It soon became apparent that although we were no longer working together in an office, our productivity in general didn’t change, and in some areas even increased. So, we started to look at options to better support our staff to work from home, and explored how we could combine this with working from the office when this was once again possible.
Five steps to developing our hybrid working vision
Hybrid working empowers people to choose where (and when) they work. It is a hot topic at the moment, with many discussions, articles and expert advice available on how to develop a hybrid working culture, and which shiny new tools to use. But is it really about the tools? At the Europeana Foundation, we think it is about the people. Here’s the approach we’ve taken so far to develop our vision for hybrid working, with some steps that you could follow.
1. Form a team
In May 2021, a working group of colleagues from across the organisation came together with an external consultant with expertise in organisational development to look at some scenarios and identify the values that would underpin our hybrid working culture.
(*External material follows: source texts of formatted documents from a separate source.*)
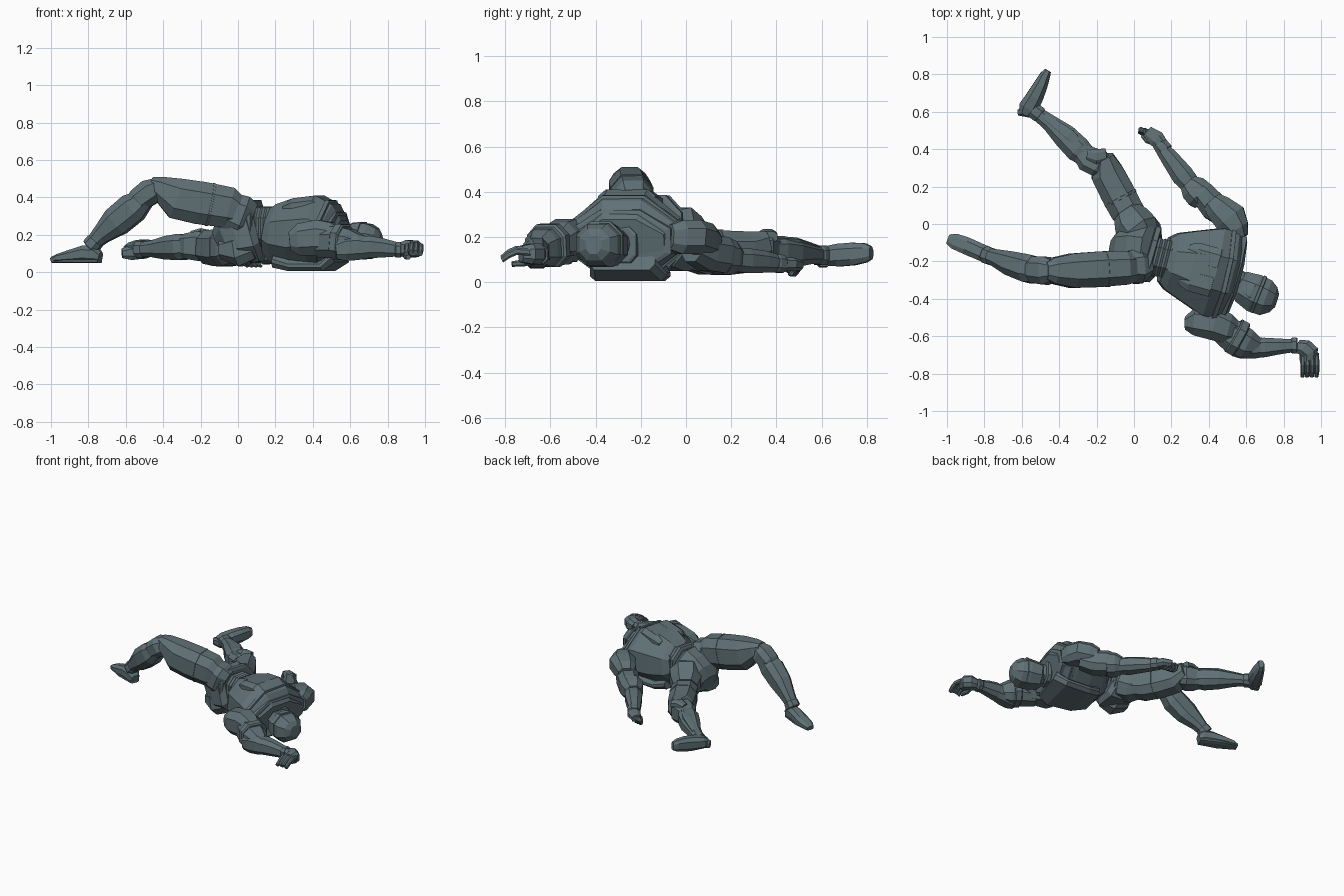
import bpy, bmesh, math
from mathutils import Vector

slate = bpy.data.materials.new("slate_grey")
slate.diffuse_color = (0.115, 0.162, 0.178, 1)


def loft(name, stations, roll=0, c=0.5, sides=8, d=None):
    """Faceted tube; each station is (x, y, z, half_width, half_height)."""
    d = c if d is None else d
    pts = [Vector(s[:3]) for s in stations]
    axis = (pts[-1] - pts[0]).normalized()
    bm = bmesh.new()
    rings = []
    for i, s in enumerate(stations):
        a, b = pts[max(i - 1, 0)], pts[min(i + 1, len(pts) - 1)]
        t = ((b - a).normalized() + axis).normalized()
        side = t.cross(Vector((0, 0, 1))).normalized()
        up = side.cross(t)
        cr, sr = math.cos(roll), math.sin(roll)
        side, up = side * cr + up * sr, up * cr - side * sr
        if sides == 8:
            prof = [(1, -d), (1, d), (c, 1), (-c, 1), (-1, d), (-1, -d), (-c, -1), (c, -1)]
        else:
            prof = [(math.cos(2 * math.pi * k / sides), math.sin(2 * math.pi * k / sides)) for k in range(sides)]
        rings.append([bm.verts.new(pts[i] + side * u * s[3] + up * v * s[4]) for u, v in prof])
    n = len(rings[0])
    for r, q in zip(rings, rings[1:]):
        for k in range(n):
            bm.faces.new((r[k], r[(k + 1) % n], q[(k + 1) % n], q[k]))
    bm.faces.new(rings[0][::-1])
    bm.faces.new(rings[-1])
    bmesh.ops.recalc_face_normals(bm, faces=bm.faces)
    me = bpy.data.meshes.new(name)
    bm.to_mesh(me)
    bm.free()
    me.materials.append(slate)
    ob = bpy.data.objects.new(name, me)
    bpy.context.collection.objects.link(ob)
    return ob


def band(name, a, b, w, h, roll=0, c=0.5, d=None):
    """Short armour band between two points with a bevelled rim."""
    a, b = Vector(a), Vector(b)
    loft(name, [(*a.lerp(b, f), w * k, h * k)
                for f, k in ((0, .9), (.15, 1), (.85, 1), (1, .9))], roll, c, d=d)


# Ribbed waist
ribs = []
for i in range(10):
    x = 0.085 + i * 0.012
    k = 1.0 if i % 2 else 0.93
    ribs.append((x, -0.165 - i * 0.003, 0.235, 0.105 * k, 0.115 * k))
loft("waist_ribs", ribs)

# Chest, shoulder bands, breast plates and back plate
loft("chest", [(.16, -.19, .22, .12, .12), (.2, -.2, .21, .155, .155),
               (.3, -.225, .205, .195, .19), (.42, -.255, .21, .24, .2),
               (.49, -.275, .19, .24, .175), (.545, -.29, .17, .2, .11)], c=.38, d=.38)
band("shoulder_band", (.455, -.265, .2), (.485, -.272, .195), .25, .19, c=.38, d=.38)
band("collar_band", (.505, -.28, .185), (.54, -.29, .18), .23, .14, c=.4, d=.4)
for s, tag in ((1, "left"), (-1, "right")):
    ox, oy = .018 * s, .06 * s
    loft(tag + "_breast_plate", [(.27 + ox, -.215 + oy, .335, .05, .03), (.32 + ox, -.23 + oy, .345, .07, .05),
                                 (.43 + ox, -.26 + oy, .355, .07, .055), (.5 + ox, -.28 + oy, .315, .05, .03)])
loft("back_plate", [(.21, -.2, .06, .12, .035), (.3, -.225, .035, .16, .03),
                    (.48, -.255, .035, .175, .03), (.54, -.28, .09, .15, .04)], c=.85, d=.3)

# Neck and head
loft("neck", [(.52, -.29, .17, .075, .08), (.55, -.3, .17, .06, .065), (.61, -.34, .17, .06, .065)], sides=12)
band("neck_ring", (.53, -.285, .165), (.56, -.297, .165), .08, .08, c=.6)
loft("head", [(.545, -.325, .16, .05, .06), (.575, -.335, .16, .085, .085),
              (.645, -.37, .165, .103, .098), (.705, -.395, .165, .098, .093),
              (.745, -.405, .165, .07, .07), (.765, -.41, .165, .035, .04)], c=.45)
band("brow_band", (.655, -.372, .168), (.675, -.38, .168), .105, .1, c=.45)
loft("face_plate", [(.58, -.335, .22, .045, .025), (.63, -.36, .232, .06, .033), (.69, -.39, .225, .05, .03)])

# Pelvis and hips
loft("pelvis", [(.115, -.16, .225, .12, .13), (.08, -.155, .22, .155, .17),
                (.0, -.145, .2, .155, .155), (-.06, -.14, .18, .13, .12), (-.1, -.13, .15, .07, .07)])
band("belt", (.075, -.155, .225), (.11, -.165, .225), .15, .16)
loft("left_hip", [(.08, -.1, .22, .07, .1), (.04, -.05, .2, .11, .14),
                  (0, .0, .17, .105, .13), (-.03, .05, .15, .08, .1)])
loft("right_hip", [(.07, -.22, .28, .06, .09), (.02, -.225, .3, .095, .11), (-.06, -.23, .33, .08, .1)])
loft("right_seat", [(.08, -.24, .15, .05, .08), (.0, -.21, .12, .09, .09), (-.09, -.19, .12, .06, .05)])

# Raised right leg
loft("right_thigh", [(.03, -.23, .31, .07, .07), (-.05, -.235, .345, .09, .11),
                     (-.2, -.243, .37, .095, .115), (-.33, -.25, .395, .092, .11),
                     (-.43, -.25, .455, .07, .06), (-.47, -.25, .475, .045, .035)])
band("right_thigh_seam", (-.14, -.24, .36), (-.155, -.241, .363), .096, .116)
loft("right_knee", [(-.42, -.25, .46, .05, .05), (-.47, -.25, .43, .075, .07),
                    (-.53, -.245, .385, .07, .065), (-.57, -.24, .35, .05, .05)])
loft("right_knee_cap", [(-.43, -.25, .485, .035, .02), (-.49, -.25, .45, .045, .03), (-.55, -.245, .395, .035, .025)])
loft("right_calf", [(-.49, -.25, .4, .06, .05), (-.56, -.24, .345, .075, .08),
                    (-.65, -.215, .27, .065, .078), (-.73, -.185, .2, .047, .05), (-.79, -.165, .14, .036, .035)])
loft("right_shin_plate", [(-.55, -.24, .39, .03, .02), (-.65, -.215, .325, .045, .02), (-.77, -.175, .195, .03, .015)])
band("right_ankle", (-.76, -.175, .17), (-.79, -.165, .135), .046, .045)
loft("right_foot", [(-.735, -.185, .08, .03, .025), (-.76, -.175, .095, .045, .045),
                    (-.82, -.15, .098, .045, .045), (-.9, -.115, .085, .046, .032),
                    (-.96, -.092, .075, .042, .022), (-.995, -.08, .068, .025, .012)])
loft("right_sole", [(-.74, -.185, .06, .035, .012), (-.87, -.13, .06, .045, .012), (-.99, -.08, .06, .028, .01)])

# Outstretched left leg
loft("left_thigh", [(.01, .0, .15, .08, .09), (-.04, .075, .135, .09, .1),
                    (-.09, .17, .13, .092, .098), (-.145, .275, .135, .088, .09), (-.16, .36, .17, .05, .055)])
band("left_thigh_seam", (-.068, .13, .132), (-.076, .145, .132), .094, .101)
loft("left_knee", [(-.15, .29, .135, .055, .06), (-.19, .325, .14, .075, .08),
                   (-.25, .35, .14, .07, .07), (-.29, .39, .14, .05, .06)], c=.6)
loft("left_knee_cap", [(-.15, .37, .2, .035, .025), (-.2, .36, .21, .04, .025), (-.25, .37, .2, .025, .02)])
loft("left_calf", [(-.23, .34, .14, .05, .055), (-.3, .4, .135, .07, .07),
                   (-.37, .47, .13, .065, .063), (-.45, .54, .125, .045, .045), (-.53, .6, .12, .035, .035)])
loft("left_shin_plate", [(-.25, .385, .19, .02, .015), (-.35, .475, .18, .035, .018), (-.48, .575, .15, .02, .015)])
band("left_ankle", (-.5, .58, .12), (-.54, .61, .12), .043, .043)
loft("left_foot", [(-.585, .585, .11, .03, .03), (-.565, .62, .115, .052, .042),
                   (-.53, .68, .12, .046, .05), (-.5, .74, .125, .038, .05),
                   (-.475, .795, .13, .028, .042), (-.46, .82, .13, .018, .028)])
loft("left_heel", [(-.62, .595, .1, .015, .025), (-.57, .605, .105, .035, .04), (-.53, .61, .11, .03, .04)])


def arm(tag, parts):
    for part, stations in parts.items():
        loft(tag + "_" + part, stations)


# Left arm lying beside the body
arm("left", {
    "shoulder": [(.575, -.075, .2, .04, .055), (.555, -.03, .2, .065, .075), (.515, .03, .2, .09, .075),
                 (.455, .085, .185, .075, .075), (.42, .12, .17, .055, .055)],
    "upper_arm": [(.5, .03, .16, .06, .07), (.43, .09, .13, .075, .08),
                  (.37, .16, .12, .067, .08), (.31, .21, .11, .05, .055)],
    "elbow": [(.375, .12, .115, .06, .06), (.355, .155, .115, .08, .082),
              (.32, .19, .11, .075, .075), (.29, .22, .105, .05, .055)],
    "forearm": [(.32, .19, .1, .05, .05), (.26, .26, .095, .06, .055),
                (.2, .34, .09, .05, .048), (.13, .43, .08, .034, .034)],
    "hand": [(.16, .41, .08, .032, .03), (.12, .455, .08, .045, .03), (.07, .495, .075, .032, .024)]})
band("left_wrist", (.17, .39, .085), (.14, .425, .08), .042, .04)
for i in range(4):
    x, y = .045 + i * .024, .505 - i * .006
    loft("left_finger", [(x + .015, y - .01, .085, .013, .013), (x - .008, y, .07, .013, .013),
                         (x - .012, y - .015, .045, .011, .011), (x + .006, y - .028, .03, .009, .009)])
loft("left_thumb", [(.11, .43, .075, .012, .012), (.07, .445, .06, .013, .013), (.045, .47, .04, .009, .009)])

# Right arm reaching past the head
arm("right", {
    "shoulder": [(.275, -.53, .165, .035, .05), (.325, -.52, .175, .075, .085),
                 (.43, -.53, .185, .092, .095), (.5, -.56, .18, .08, .085), (.55, -.58, .165, .055, .06)],
    "shoulder_joint": [(.42, -.4, .2, .07, .08), (.42, -.46, .19, .065, .08), (.41, -.53, .18, .06, .07)],
    "upper_arm": [(.44, -.54, .16, .07, .08), (.53, -.6, .16, .088, .085),
                  (.6, -.64, .15, .08, .08), (.66, -.66, .14, .05, .055)],
    "elbow": [(.52, -.67, .12, .035, .05), (.57, -.66, .13, .06, .07),
              (.64, -.66, .135, .06, .07), (.7, -.66, .13, .05, .055)],
    "forearm": [(.6, -.665, .13, .055, .055), (.7, -.66, .135, .052, .06),
                (.77, -.655, .13, .043, .052), (.87, -.65, .12, .032, .035)],
    "hand": [(.87, -.65, .12, .035, .035), (.91, -.66, .125, .046, .046),
             (.945, -.69, .125, .046, .045), (.94, -.73, .125, .038, .036)]})
band("right_arm_band", (.53, -.595, .165), (.575, -.62, .16), .098, .095)
band("right_wrist", (.84, -.65, .12), (.875, -.65, .12), .042, .042)
for i in range(4):
    x, z = .9 + i * .025, .145 - abs(i - 1.5) * .008
    loft("right_finger", [(x, -.69, z, .013, .016), (x + .003, -.75, z + .004, .014, .016),
                          (x + .003, -.785, z - .012, .013, .015), (x, -.815, z - .035, .011, .012)])
loft("right_thumb", [(.9, -.67, .1, .016, .016), (.9, -.72, .085, .016, .016), (.91, -.77, .08, .012, .012)])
Our starting point was that our interaction and not our location should be our driver. Our goal - a healthy hybrid culture that suits the needs of both our colleagues and the organisation.
2. Decide on your process
We decided on an iterative approach - taking small concrete steps and updating all staff on a regular basis in order to gather their feedback to use in the next round of planning.
3. Involve everyone in your organisation
An important part of the process was involving colleagues in our thinking, and asking for feedback so that the final vision reflected their ideas and could be supported by everyone. To do this, we used a variety of types of online dialogue and asynchronous collaboration, from virtual ‘all-staff’ meetings to surveys employing appreciative enquiry, giving everyone the chance to get involved.
4. Define your driving beliefs
This collaborative and iterative process led us to define the elements we believe will underpin and drive our hybrid working culture. These are: safety, engagement, trust, flexibility and diversity and inclusion.